Task details: For each line below that contains the string "DoubleSide", copy that line.

┄┄┄┄┄┄┄┄┄┄┄┄┄┄┄┄┄┄┄┄

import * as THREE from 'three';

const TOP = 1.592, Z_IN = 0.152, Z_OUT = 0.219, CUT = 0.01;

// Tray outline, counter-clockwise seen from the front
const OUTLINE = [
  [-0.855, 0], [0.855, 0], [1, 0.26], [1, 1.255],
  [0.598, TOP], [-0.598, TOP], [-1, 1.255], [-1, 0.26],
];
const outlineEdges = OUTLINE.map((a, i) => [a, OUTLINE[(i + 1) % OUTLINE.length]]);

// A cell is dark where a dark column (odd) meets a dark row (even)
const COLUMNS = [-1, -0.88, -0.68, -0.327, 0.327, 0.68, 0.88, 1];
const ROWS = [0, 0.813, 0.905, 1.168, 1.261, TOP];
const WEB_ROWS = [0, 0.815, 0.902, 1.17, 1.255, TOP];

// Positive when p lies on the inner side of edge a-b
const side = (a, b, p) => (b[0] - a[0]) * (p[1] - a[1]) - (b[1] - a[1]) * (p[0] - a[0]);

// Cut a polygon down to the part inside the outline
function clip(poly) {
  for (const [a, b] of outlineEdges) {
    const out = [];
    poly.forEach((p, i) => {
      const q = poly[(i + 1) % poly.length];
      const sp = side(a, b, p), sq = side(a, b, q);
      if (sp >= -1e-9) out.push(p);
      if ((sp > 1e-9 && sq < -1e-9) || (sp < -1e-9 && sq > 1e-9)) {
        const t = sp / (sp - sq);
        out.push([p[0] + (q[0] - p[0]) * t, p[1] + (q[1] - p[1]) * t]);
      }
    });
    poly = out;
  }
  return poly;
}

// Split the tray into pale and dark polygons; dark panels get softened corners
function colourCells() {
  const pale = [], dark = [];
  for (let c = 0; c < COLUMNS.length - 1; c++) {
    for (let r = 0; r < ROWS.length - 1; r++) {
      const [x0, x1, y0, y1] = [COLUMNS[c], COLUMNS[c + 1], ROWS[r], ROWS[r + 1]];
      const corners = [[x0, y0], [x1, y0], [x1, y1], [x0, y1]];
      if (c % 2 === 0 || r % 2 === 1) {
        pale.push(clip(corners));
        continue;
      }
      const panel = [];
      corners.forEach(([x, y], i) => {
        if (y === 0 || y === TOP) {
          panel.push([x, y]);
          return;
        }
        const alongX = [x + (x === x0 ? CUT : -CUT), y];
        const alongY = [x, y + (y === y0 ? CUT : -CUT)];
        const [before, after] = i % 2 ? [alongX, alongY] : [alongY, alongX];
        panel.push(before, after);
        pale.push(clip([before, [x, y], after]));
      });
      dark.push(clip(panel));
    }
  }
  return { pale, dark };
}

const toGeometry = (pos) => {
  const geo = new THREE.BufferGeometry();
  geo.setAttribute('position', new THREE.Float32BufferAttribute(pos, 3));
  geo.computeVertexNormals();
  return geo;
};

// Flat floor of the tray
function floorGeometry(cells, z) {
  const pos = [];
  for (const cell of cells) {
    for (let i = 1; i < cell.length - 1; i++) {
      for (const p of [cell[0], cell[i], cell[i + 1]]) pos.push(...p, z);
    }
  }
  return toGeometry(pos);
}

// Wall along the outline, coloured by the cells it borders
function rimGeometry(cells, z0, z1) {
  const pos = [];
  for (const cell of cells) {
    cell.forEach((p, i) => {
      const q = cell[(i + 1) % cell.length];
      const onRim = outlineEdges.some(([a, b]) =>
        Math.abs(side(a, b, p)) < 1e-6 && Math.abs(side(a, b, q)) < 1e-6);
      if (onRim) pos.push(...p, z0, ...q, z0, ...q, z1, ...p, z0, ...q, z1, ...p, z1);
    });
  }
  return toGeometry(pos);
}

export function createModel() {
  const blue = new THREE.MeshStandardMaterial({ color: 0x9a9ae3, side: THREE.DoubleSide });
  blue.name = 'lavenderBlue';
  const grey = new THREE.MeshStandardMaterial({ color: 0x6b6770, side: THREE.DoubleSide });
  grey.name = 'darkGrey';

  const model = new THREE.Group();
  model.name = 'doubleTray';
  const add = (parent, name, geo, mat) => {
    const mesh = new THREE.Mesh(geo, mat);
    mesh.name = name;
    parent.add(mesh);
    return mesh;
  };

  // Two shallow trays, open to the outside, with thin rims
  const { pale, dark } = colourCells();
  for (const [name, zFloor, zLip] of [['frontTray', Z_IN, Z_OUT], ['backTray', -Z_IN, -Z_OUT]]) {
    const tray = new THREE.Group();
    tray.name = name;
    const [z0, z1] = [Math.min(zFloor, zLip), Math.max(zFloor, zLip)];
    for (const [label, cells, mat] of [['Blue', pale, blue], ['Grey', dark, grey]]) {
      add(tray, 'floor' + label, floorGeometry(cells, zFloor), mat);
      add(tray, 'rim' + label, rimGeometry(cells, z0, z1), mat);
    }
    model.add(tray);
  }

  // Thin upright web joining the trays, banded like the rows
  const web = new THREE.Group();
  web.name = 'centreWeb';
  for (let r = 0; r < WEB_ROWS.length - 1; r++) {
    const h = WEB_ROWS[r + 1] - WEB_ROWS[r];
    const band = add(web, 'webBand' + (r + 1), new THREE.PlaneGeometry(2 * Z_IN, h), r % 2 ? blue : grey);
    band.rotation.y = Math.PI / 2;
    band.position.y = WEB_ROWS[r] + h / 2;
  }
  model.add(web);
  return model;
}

┄┄┄┄┄┄┄┄┄┄┄┄┄┄┄┄┄┄┄┄

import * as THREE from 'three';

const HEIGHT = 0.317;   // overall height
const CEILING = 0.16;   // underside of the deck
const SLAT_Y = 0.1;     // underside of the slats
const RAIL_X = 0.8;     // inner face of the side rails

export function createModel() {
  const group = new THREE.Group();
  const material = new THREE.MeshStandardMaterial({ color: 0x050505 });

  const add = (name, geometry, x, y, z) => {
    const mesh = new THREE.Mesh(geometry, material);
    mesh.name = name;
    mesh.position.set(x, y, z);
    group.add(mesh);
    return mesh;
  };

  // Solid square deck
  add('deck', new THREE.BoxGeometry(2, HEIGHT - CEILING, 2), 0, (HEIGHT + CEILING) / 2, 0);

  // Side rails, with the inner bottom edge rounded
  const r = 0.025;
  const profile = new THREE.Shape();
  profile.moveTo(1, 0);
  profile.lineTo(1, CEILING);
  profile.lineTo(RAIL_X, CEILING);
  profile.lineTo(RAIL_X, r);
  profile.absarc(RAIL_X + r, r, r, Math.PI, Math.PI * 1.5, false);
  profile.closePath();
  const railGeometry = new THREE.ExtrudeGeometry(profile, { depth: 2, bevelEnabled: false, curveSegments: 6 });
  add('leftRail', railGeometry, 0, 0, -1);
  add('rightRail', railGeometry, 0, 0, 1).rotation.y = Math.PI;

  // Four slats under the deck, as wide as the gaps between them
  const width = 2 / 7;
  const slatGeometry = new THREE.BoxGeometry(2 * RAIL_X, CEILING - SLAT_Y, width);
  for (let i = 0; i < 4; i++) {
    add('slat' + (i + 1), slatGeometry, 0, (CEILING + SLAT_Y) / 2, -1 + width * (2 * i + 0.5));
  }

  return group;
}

┄┄┄┄┄┄┄┄┄┄┄┄┄┄┄┄┄┄┄┄

Task solution:
  const blue = new THREE.MeshStandardMaterial({ color: 0x9a9ae3, side: THREE.DoubleSide });
  const grey = new THREE.MeshStandardMaterial({ color: 0x6b6770, side: THREE.DoubleSide });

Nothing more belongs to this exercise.